China bans offering virtual tokens for cash

Even if you're not "in" cryptocurrencies you've almost certainly heard of the buzz around Initial Coin Offerings, or ICOs, which have been raising absurd amounts of money for digital tokens created expressly for the purpose of investment.

The schemes appeared out of almost thin air in late 2016 as a new way to raise money without the 'hassle' of the banking system, allowing companies to go around investment funds and straight to the crowd. 

Filecoin, a startup promising to create a "decentralized storage network powered by the blockchain" has raised $200 million to date using the system despite not actually building a product yet and giving shady preferential treatment to friends.

With all these things in mind, China is the first country to move on banning ICOs as a means of raising funds. 

On Monday, the country's bank announced that ICOs that have raised funds already in China must refund all investors and will punish new offerings in the future — a big move that's likely to halt speculation in the short term.

In the US, the SEC has said little outside of warning about a clampdown, but has previously ruled that an ICO can be subject to investment laws

If you're as confused as I am, don't worry, I think that's the whole point. The world of ICOs, cryptocurrencies and digital tokens seems to be intentionally vague in order to raise billions at a time — I hope to do a deeper dive in the future.

How A.I. has turned a chip maker into one of tech's hottest companies
02 Nvidia1 Super Jumbo 1

24-years after its founding, NVIDIA has found unlikely success in an entirely new area: artificial intelligence. The company is one of the two largest Graphics Processing Unit (GPU) makers in the world, and its push for CUDA technology in 2006 has meant it's been best positioned to provide the raw power needed for machine learning applications.

You can read more about CUDA here, but in short CUDA is a parallel processing platform that lets you throw code right at the GPU rather than requiring developers to learn assembly language — and that's been a boon for A.I. applications because it's available on every single GPU, whether it's enterprise or inside your laptop.

Fast-forward to 2017 and NVIDIA's share price is soaring, predominantly because it's miles ahead of the competition. It's invested more than any other company and while A.I. is shaking up the entire chip market, nobody is close to NVIDIA's lead.
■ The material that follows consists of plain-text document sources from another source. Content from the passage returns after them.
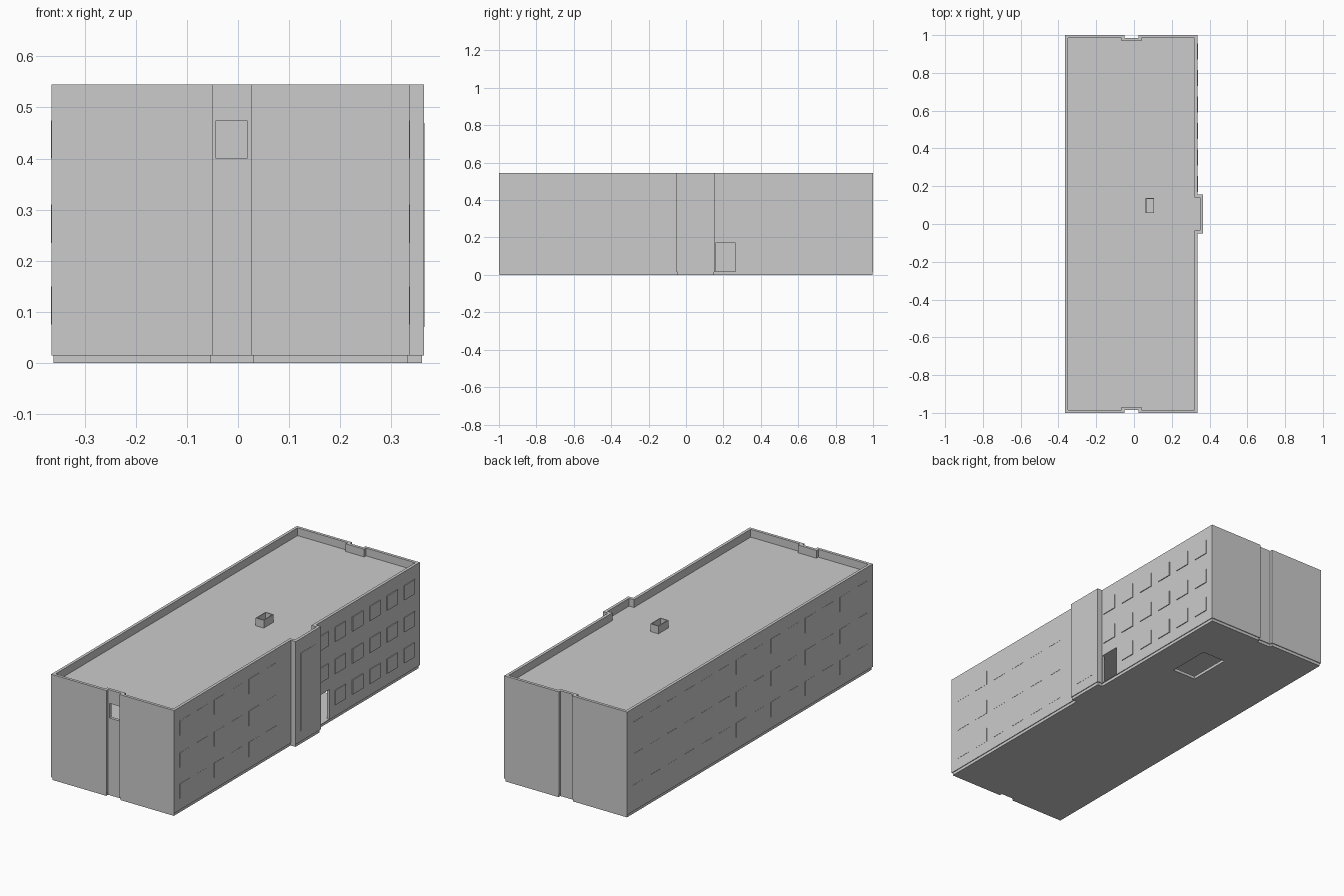
import bpy, bmesh
from mathutils import Vector

if "Cube" in bpy.data.objects:
    bpy.data.objects.remove(bpy.data.objects["Cube"])

L, R, B = -0.365, 0.336, 0.364      # left wall, right wall, stair bay face
T = 0.015                           # wall thickness
TOP, ROOF = 0.545, 0.505

# Plan outline, counter-clockwise: end grooves and the stair bay
PLAN = [(L, -1), (-0.05, -1), (-0.05, -0.985), (0.025, -0.985), (0.025, -1), (R, -1),
        (R, -0.05), (B, -0.05), (B, 0.155), (R, 0.155),
        (R, 1), (0.025, 1), (0.025, 0.985), (-0.05, 0.985), (-0.05, 1), (L, 1)]


def inset(d):
    """Move every right-angled corner inward by d."""
    pts = [Vector(p) for p in PLAN]
    out = []
    for i, p in enumerate(pts):
        a = (p - pts[i - 1]).normalized()
        b = (pts[(i + 1) % len(pts)] - p).normalized()
        out.append(p + d * Vector((-a.y - b.y, a.x + b.x)))
    return out


def finish(name, bm):
    bmesh.ops.recalc_face_normals(bm, faces=bm.faces)
    me = bpy.data.meshes.new(name)
    bm.to_mesh(me)
    bm.free()
    ob = bpy.data.objects.new(name, me)
    bpy.context.collection.objects.link(ob)
    return ob


def prism(name, pts, z0, z1):
    bm = bmesh.new()
    lo = [bm.verts.new((p[0], p[1], z0)) for p in pts]
    hi = [bm.verts.new((p[0], p[1], z1)) for p in pts]
    bm.faces.new(lo)
    bm.faces.new(hi)
    n = len(pts)
    for i in range(n):
        j = (i + 1) % n
        bm.faces.new((lo[i], lo[j], hi[j], hi[i]))
    return finish(name, bm)


def ring(name, outer, inner, z0, z1):
    bm = bmesh.new()
    loops = [[bm.verts.new((p[0], p[1], z)) for p in pts]
             for pts, z in ((outer, z0), (outer, z1), (inner, z1), (inner, z0))]
    n = len(outer)
    for k in range(4):
        a, b = loops[k], loops[(k + 1) % 4]
        for i in range(n):
            j = (i + 1) % n
            bm.faces.new((a[i], a[j], b[j], b[i]))
    return finish(name, bm)


def rect(x0, x1, y0, y1):
    return [(x0, y0), (x1, y0), (x1, y1), (x0, y1)]


def box(name, x0, x1, y0, y1, z0, z1):
    return prism(name, rect(x0, x1, y0, y1), z0, z1)


def cut(ob, *dims):
    cutter = box("cutter", *dims)
    cutter.hide_render = True
    mod = ob.modifiers.new("opening", 'BOOLEAN')
    mod.operation = 'DIFFERENCE'
    mod.solver = 'EXACT'
    mod.object = cutter
    bpy.context.view_layer.objects.active = ob
    bpy.ops.object.modifier_apply(modifier=mod.name)
    bpy.data.objects.remove(cutter, do_unlink=True)


# Outer walls with parapet, side door and front window opening
walls = ring("outer_walls", inset(0), inset(T), T, TOP)
cut(walls, 0.30, 0.40, 0.157, 0.265, 0.017, 0.17)
cut(walls, -0.043, 0.018, -1.05, -0.95, 0.40, 0.475)

# Set-back plinth with the floor opening
plinth = prism("plinth", inset(0.004), 0, T)
cut(plinth, 0.03, 0.165, 0.50, 0.73, -0.1, 0.1)

# Storey floors and roof deck
for i, z in enumerate((0.18, 0.342)):
    prism(f"floor_{i + 1}", inset(T), z - 0.01, z)
roof = prism("roof_deck", inset(T), ROOF - 0.012, ROOF)

# Open roof shaft
SX0, SX1, SY0, SY1, W = 0.06, 0.107, 0.057, 0.138, 0.005
cut(roof, SX0 + W, SX1 - W, SY0 + W, SY1 - W, 0.4, 0.6)
ring("roof_shaft", rect(SX0, SX1, SY0, SY1),
     rect(SX0 + W, SX1 - W, SY0 + W, SY1 - W), ROOF, TOP)

# Window panels in three rows on both long sides
for row, z in enumerate((0.075, 0.235, 0.40)):
    for col in range(14):
        n = -0.87 + 0.1405 * col
        y0, y1 = n - 0.085, n
        box(f"left_window_{row}_{col}", L - 0.001, L + 0.005, y0, y1, z, z + 0.075)
        near_bay = y1 > -0.06 and y0 < 0.16
        over_door = row == 0 and y0 < 0.265 and y1 > 0.155
        if near_bay or over_door:
            continue
        proud = 0.004 if y0 > 0.15 else 0.001
        box(f"right_window_{row}_{col}", R - 0.005, R + proud, y0, y1, z, z + 0.075)

# Tall stair window on the bay
box("stair_window", B - 0.005, B + 0.001, -0.01, 0.115, 0.07, 0.47)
P.S — still confused about CUDA? This fantastic one minute Mythbusters video will explain why GPU vs CPU matter:

Android 8.0 is here — but what does it mean?

Google's latest and greatest Android update — Oreo — hit phones last week, but on the surface it seemed like not too much has changed. Diving deeper, Google has focused on the fundamentals for the future of Android and this huge piece looks at what that means for fragmentation, notification overload, malware and more.